Everyone's talking about Tom Brokaw's final evening in the anchor chair at NBC tonight. In recent months, his impending retirement seemed to have made the Nightly News-man more outspoken. At public appearances, Brokaw's been quoted saying "The first amendment was never intended as a blunt instrument to punish contrary points of view." Some read that as a criticism of recent FCC efforts to clamp down on indecency. While surveys do suggest many Americans are upset about a 'moral backslide', Marketplace commentator Robert Reich wonders if they've got the right culprit...
What sensible shoes are to footwear, Saturn is to the automobile. Unpretentious transportation with plastic doors that don't ding. So it came as a surprise this week to see the pictures of the new Saturn. Not only does it have metal bodywork, it's a convertible. Built around the underpinnings of a sexy new sibling from Pontiac called the Solstice. We called up Dan Neil, auto critic at the LA Times to ask 'what are we looking at here...a roadster revival?'
If you've gone car shopping, you've probably peeked at a copy of Consumer Reports. It's famous for its evaluations on everything from Vacuums to VCR's. But prescription medicine? Not until now. Next week Consumer's Union launches a free website - "CR-BEST-BUY-DRUGS-dot-org". From the Marketplace Health Desk at WGBH, Helen Palmer reports.
Posted In: Canada
Washington was a bit miffed yesterday when it learned Venezuela planned to buy Russian-made MIG fighter jets to replace U.S.-made F-16s. In the words of one senior administration official, "Let me put it this way... we shoot down MIGs." How serious the rift? Hard to say. Venezuela's been concerned for quite a while about its image in the U.S. Marketplace America's desk correspondent Dan Grech tells us about an ad campaign to sell us Venezuela's softer side..
Posted In: Canada
Today, China put on a public display of commitment to eradicate ignorance about AIDS. This, amid projections that suggest that by the end of the decade, the disease could be so widespread in China, it might actually pinch economic growth. China's growth rate has been slowing a bit, but it is still about 9 percent for the year - a remarkable performance by any measure.

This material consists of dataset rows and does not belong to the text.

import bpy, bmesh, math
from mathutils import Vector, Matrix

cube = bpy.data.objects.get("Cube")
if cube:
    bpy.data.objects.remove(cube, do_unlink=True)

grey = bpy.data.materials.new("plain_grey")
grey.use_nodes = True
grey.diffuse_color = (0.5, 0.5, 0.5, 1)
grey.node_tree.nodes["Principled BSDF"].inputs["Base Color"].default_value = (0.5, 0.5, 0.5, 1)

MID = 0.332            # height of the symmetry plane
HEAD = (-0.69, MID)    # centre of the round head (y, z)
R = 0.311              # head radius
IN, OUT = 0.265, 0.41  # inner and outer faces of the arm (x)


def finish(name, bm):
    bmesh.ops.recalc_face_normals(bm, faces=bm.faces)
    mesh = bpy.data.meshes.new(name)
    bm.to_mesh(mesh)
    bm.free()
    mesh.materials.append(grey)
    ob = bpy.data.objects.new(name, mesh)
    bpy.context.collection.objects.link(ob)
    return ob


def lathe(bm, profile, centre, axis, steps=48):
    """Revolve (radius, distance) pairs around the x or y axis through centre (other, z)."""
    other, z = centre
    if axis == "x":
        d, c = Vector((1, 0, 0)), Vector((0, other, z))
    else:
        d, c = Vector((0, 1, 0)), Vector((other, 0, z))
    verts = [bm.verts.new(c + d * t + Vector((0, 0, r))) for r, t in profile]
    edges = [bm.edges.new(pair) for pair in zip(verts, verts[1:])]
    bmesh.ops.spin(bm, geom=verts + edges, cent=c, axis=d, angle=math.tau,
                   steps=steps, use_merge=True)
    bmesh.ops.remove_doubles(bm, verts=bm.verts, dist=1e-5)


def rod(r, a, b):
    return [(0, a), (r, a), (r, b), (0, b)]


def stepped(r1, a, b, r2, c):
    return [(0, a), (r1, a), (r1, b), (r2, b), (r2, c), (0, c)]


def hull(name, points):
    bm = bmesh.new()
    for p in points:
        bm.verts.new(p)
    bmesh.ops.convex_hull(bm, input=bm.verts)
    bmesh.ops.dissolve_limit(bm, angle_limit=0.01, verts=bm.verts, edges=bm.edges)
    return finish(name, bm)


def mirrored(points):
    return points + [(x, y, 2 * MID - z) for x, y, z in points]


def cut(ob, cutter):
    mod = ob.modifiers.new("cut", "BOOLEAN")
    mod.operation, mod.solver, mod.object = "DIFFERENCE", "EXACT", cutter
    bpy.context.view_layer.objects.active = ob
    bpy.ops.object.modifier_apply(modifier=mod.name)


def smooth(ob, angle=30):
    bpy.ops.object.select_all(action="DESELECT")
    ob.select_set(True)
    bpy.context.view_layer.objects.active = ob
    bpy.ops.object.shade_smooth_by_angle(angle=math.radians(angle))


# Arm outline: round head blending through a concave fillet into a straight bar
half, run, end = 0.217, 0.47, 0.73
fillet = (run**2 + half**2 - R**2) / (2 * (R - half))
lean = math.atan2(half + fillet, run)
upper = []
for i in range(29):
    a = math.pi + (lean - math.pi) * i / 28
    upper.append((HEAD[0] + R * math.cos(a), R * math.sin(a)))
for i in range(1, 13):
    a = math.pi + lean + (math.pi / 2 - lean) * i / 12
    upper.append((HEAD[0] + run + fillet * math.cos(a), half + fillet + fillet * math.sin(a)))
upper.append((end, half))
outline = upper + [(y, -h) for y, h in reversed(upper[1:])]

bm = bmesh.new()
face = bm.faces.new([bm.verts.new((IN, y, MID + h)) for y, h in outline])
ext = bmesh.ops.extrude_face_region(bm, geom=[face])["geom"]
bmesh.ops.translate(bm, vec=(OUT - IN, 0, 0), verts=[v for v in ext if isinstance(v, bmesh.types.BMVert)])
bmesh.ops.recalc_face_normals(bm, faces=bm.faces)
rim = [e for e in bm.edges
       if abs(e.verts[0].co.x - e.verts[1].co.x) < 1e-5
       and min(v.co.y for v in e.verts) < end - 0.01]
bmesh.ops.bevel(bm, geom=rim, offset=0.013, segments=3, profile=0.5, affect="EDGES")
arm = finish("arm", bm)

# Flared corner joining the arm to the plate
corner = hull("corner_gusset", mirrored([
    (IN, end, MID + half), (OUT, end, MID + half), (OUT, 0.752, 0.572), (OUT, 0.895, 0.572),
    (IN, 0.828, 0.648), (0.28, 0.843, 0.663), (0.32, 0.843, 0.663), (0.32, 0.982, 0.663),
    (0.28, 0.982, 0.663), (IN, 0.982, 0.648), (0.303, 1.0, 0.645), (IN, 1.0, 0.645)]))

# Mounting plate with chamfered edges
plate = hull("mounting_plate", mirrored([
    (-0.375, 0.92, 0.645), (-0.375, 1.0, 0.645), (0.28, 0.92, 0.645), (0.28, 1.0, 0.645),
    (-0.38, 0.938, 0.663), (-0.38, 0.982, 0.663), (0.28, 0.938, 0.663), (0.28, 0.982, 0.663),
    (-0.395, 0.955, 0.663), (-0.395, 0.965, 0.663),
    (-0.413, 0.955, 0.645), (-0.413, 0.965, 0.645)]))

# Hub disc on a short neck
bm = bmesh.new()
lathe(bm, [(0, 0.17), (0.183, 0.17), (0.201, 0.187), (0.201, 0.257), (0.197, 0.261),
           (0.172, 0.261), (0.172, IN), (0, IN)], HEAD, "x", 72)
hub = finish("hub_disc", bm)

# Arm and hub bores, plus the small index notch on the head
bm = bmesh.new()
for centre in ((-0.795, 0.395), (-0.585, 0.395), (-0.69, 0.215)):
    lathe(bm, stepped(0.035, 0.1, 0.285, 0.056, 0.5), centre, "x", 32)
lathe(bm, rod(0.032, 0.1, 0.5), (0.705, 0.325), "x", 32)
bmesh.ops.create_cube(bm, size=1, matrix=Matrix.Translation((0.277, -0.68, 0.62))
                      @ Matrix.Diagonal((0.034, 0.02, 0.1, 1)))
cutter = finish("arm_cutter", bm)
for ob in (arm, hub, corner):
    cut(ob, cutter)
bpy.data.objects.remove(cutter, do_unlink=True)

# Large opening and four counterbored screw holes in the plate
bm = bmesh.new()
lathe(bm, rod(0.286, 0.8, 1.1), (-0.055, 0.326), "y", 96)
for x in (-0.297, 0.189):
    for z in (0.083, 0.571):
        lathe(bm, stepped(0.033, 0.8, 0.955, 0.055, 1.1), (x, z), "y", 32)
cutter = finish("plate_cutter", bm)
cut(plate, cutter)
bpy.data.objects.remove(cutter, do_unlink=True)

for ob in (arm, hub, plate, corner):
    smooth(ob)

To capitalize on this, the U.S. Department of Transportation soon will open two new air routes to China. And as Marketplace's Matthew Algeo reports, that's started a commercial dogfight in the troubled U.S. airline industry.